69 Jonson St
Byron Bay NSW 2481
Based on a true story and performed by the people of Yakel
Screening with Co-Director Martin Butler in conversation and audience Q & A
Based on a true story and performed by the people of Yakel, Tanna is a feature film set on a remote south pacific island of Vanuatu that tells the true forbidden love story of a young girl Wawa, who falls in love with her chief’s grandson, Dain. When an intertribal war escalates, Wawa is unknowingly betrothed as part of a peace deal and the young lovers flee pursued by enemy warriors intent on killing them.
Tanna recently won best feature film of International film critics’ week – an independent section of Venice film festival and Bentley Dean Best DOP (director of photography). Using an intimate and immersive style of filmmaking, the film was Co-directed by documentarians Bentley Dean and Martin Butler. The filmmakers lived amongst the Yakel tribe in Vanuatu with their families for seven months to make the film, primarily with only themselves as the two person crew, a Yakel cultural Director JJ Nako and the Yakel people as the cast.
The Yakel people are one of a number of tribes in the Tanna region who have rejected western clothes, money and school and held on to their fully traditional ‘Kastom’ lifestyle and belief system. The Yakel still hunt with bows and arrows and make their clothes and houses entirely from materials gathered in the jungle. Despite this, the film explores the tension between preserving and maintaining traditional customs and evolving with the communities demands for individual freedoms.
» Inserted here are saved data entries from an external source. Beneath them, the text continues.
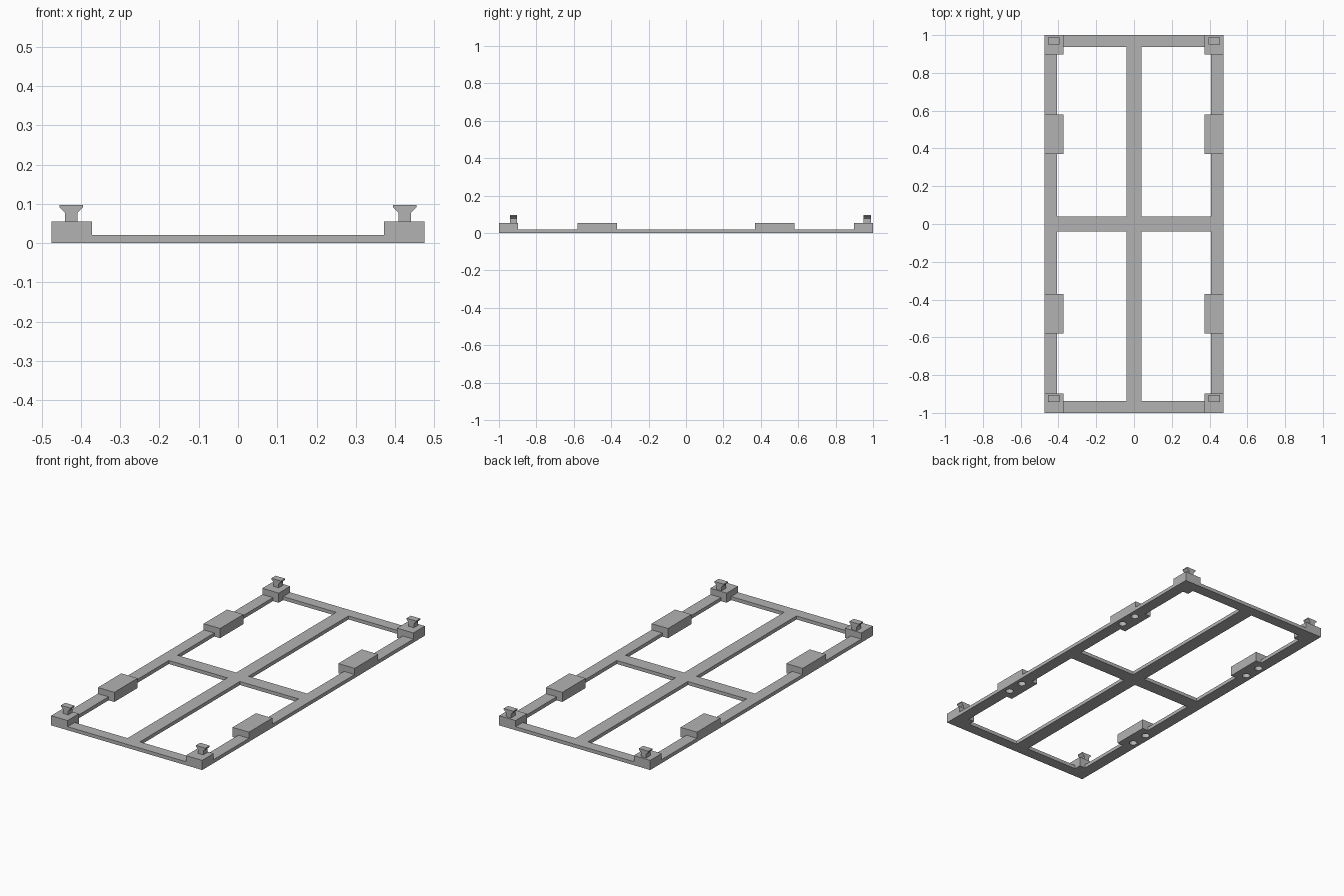
import bpy
import bmesh
from mathutils import Matrix, Vector

cube = bpy.data.objects.get("Cube")
if cube:
    bpy.data.objects.remove(cube, do_unlink=True)

HALF_X, HALF_Y = 0.475, 1.0
BAR_H, PAD_H = 0.02, 0.055
PAD_X = 0.372            # inner edge of every pad

grey = bpy.data.materials.new("plain grey")
grey.use_nodes = True
colour = (0.45, 0.45, 0.45, 1)
grey.diffuse_color = colour
grey.node_tree.nodes["Principled BSDF"].inputs["Base Color"].default_value = colour


def finish(bm, name):
    bmesh.ops.recalc_face_normals(bm, faces=bm.faces)
    mesh = bpy.data.meshes.new(name)
    bm.to_mesh(mesh)
    bm.free()
    mesh.materials.append(grey)
    obj = bpy.data.objects.new(name, mesh)
    bpy.context.collection.objects.link(obj)
    return obj


def extrude_faces(bm, faces, offset):
    result = bmesh.ops.extrude_face_region(bm, geom=faces, use_keep_orig=True)
    verts = [g for g in result["geom"] if isinstance(g, bmesh.types.BMVert)]
    bmesh.ops.translate(bm, verts=verts, vec=offset)


def box(name, x0, x1, y0, y1, z0, z1):
    bm = bmesh.new()
    size = Matrix.Diagonal((x1 - x0, y1 - y0, z1 - z0, 1))
    centre = Vector((x0 + x1, y0 + y1, z0 + z1)) / 2
    bmesh.ops.create_cube(bm, size=1, matrix=Matrix.Translation(centre) @ size)
    return finish(bm, name)


def cut(obj, cutter):
    mod = obj.modifiers.new("holes", "BOOLEAN")
    mod.operation = "DIFFERENCE"
    mod.solver = "EXACT"
    mod.object = cutter


# Flat frame: a plate of bars around four open windows
xs = [-HALF_X, -0.408, -0.039, 0.039, 0.408, HALF_X]
ys = [-HALF_Y, -0.937, -0.039, 0.039, 0.937, HALF_Y]
bm = bmesh.new()
grid = [[bm.verts.new((x, y, 0)) for y in ys] for x in xs]
for i in range(5):
    for j in range(5):
        if i % 2 and j % 2:
            continue
        bm.faces.new((grid[i][j], grid[i + 1][j], grid[i + 1][j + 1], grid[i][j + 1]))
extrude_faces(bm, bm.faces[:], (0, 0, BAR_H))
frame = finish(bm, "frame")

# Cutter for the round blind holes under the side pads
bm = bmesh.new()
for sx in (-1, 1):
    for sy in (-1, 1):
        for y in (0.422, 0.525):
            bmesh.ops.create_cone(
                bm, cap_ends=True, segments=32, radius1=0.021, radius2=0.021, depth=0.06,
                matrix=Matrix.Translation((sx * 0.435, sy * y, 0.01)))
hole_cutter = finish(bm, "hole_cutter")
hole_cutter.hide_render = True
hole_cutter.hide_viewport = True
cut(frame, hole_cutter)


def dovetail(name, x, y):
    """Upright tab with a narrow stem and a flared head."""
    half = [(0.016, PAD_H - 0.005), (0.016, 0.077), (0.03, 0.091), (0.03, 0.097)]
    outline = half + [(-px, pz) for px, pz in reversed(half)]
    bm = bmesh.new()
    face = bm.faces.new([bm.verts.new((x + px, y - 0.019, pz)) for px, pz in outline])
    extrude_faces(bm, [face], (0, 0.038, 0))
    return finish(bm, name)


# Corner pads with tabs, and side pads with holes
for side, sx in (("right", -1), ("left", 1)):
    x0, x1 = sorted((sx * PAD_X, sx * HALF_X))
    for end, sy in (("front", -1), ("back", 1)):
        label = f"{end}_{side}"
        y0, y1 = sorted((sy * 0.897, sy * HALF_Y))
        box(f"{label}_corner_pad", x0, x1, y0, y1, 0, PAD_H)
        dovetail(f"{label}_tab", sx * 0.425, sy * 0.946 + 0.023)
        y0, y1 = sorted((sy * 0.37, sy * 0.58))
        cut(box(f"{label}_side_pad", x0, x1, y0, y1, 0, PAD_H), hole_cutter)

# Bake the holes and drop the cutter
bpy.context.view_layer.update()
depsgraph = bpy.context.evaluated_depsgraph_get()
for obj in [o for o in bpy.context.collection.objects if o.modifiers.get("holes")]:
    baked = bpy.data.meshes.new_from_object(obj.evaluated_get(depsgraph))
    obj.modifiers.clear()
    obj.data = baked
bpy.data.objects.remove(hole_cutter, do_unlink=True)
‘Life met art’ during the incredible process of casting and creating the film with the local people. Explains Director Martin Butler. ‘The chief of Yakel plays the Chief of Yakel. The medicine man plays the Medicine man….The story and dialogue were developed through workshopping and improvisation on location.”
‘One day the men sung a song about two lovers who dared defy the ancient laws of marriage 20 years earlier’ explains Butler. ‘The story of the lovers changed the course of Kastom tribal martial laws and the film is a cinematic translation of that song.’
Butler and Dean have been making and co-producing together for more than seven years, Dean on camera and Butler on sound. Their collaborations have included Contact and the four part documentary series First Footprints about Aboriginal Australia.
The Yakel are natural storytellers and amazingly the very first rehearsal made the cut into the final film, the scene where chief Charlie teaches the peace song to the men of Yakel. Bentley remembers feeling ‘goose-bumps’ as he captured these extraordinarily nuanced performances.
Filming on location at the volcano was a memorable, sometimes scary experience “Every eruption was real… On the last trip with Dain and Wawa, a perfectly timed eruption created what could be one of the best rendezvous of lovers of cinema!’ says Co-director Bentley Dean.
Tanna was the first film to be shot completely in the stunning green landscapes of Vanuatu and had its Australian premiere at the Adelaide Film Festival in October.
ABOUT MARTIN BUTLER
Martin studied politics and economics at Oxford University and then went to work for the manager of ‘The Who’ at his palace on the Grand Canal in Venice. In 1981 he migrated to Australia and spent the next 25 years producing award winning documentary reports on ABC’s Fours Corners and Foreign Correspondent, and SBS’s Dateline. In 2009 he teamed up with Bentley Dean to make Contact, a film about the last first-contact in the Western Desert of Australia. They made the four part documentary series First Footprints about Australia’s 50,000 year Aboriginal history in 2013.
ABOUT JJ NAKO
Jimmy Joseph Nako (JJ) was brought up traditionally in the next village to Yakel, but as well as learning the Kastom ways he also attended school, completing high school on the island of Espirito Santo. He speaks impeccable English and returned to his village to found the school there. He knows everyone, is hugely respected and has deep knowledge of Kastom. He was our translator, cultural interpreter, guide and advisor. On location he would suggest script lines, guide the actors and even record sound. He was the essential lynchpin of communicating and negotiating with the tribe. Without his constant input over 6 months this film would not have been made. He continues to live traditionally and wants to start a Kastom School that combines traditional knowledge with the national curriculum.
In 2007 JJ translated, narrated and starred in the British documentary series Meet the Natives, where along with Albi Nangia, Posen Yarbitang, and Chief Yapa, he met Prince Philip in Buckingham Palace.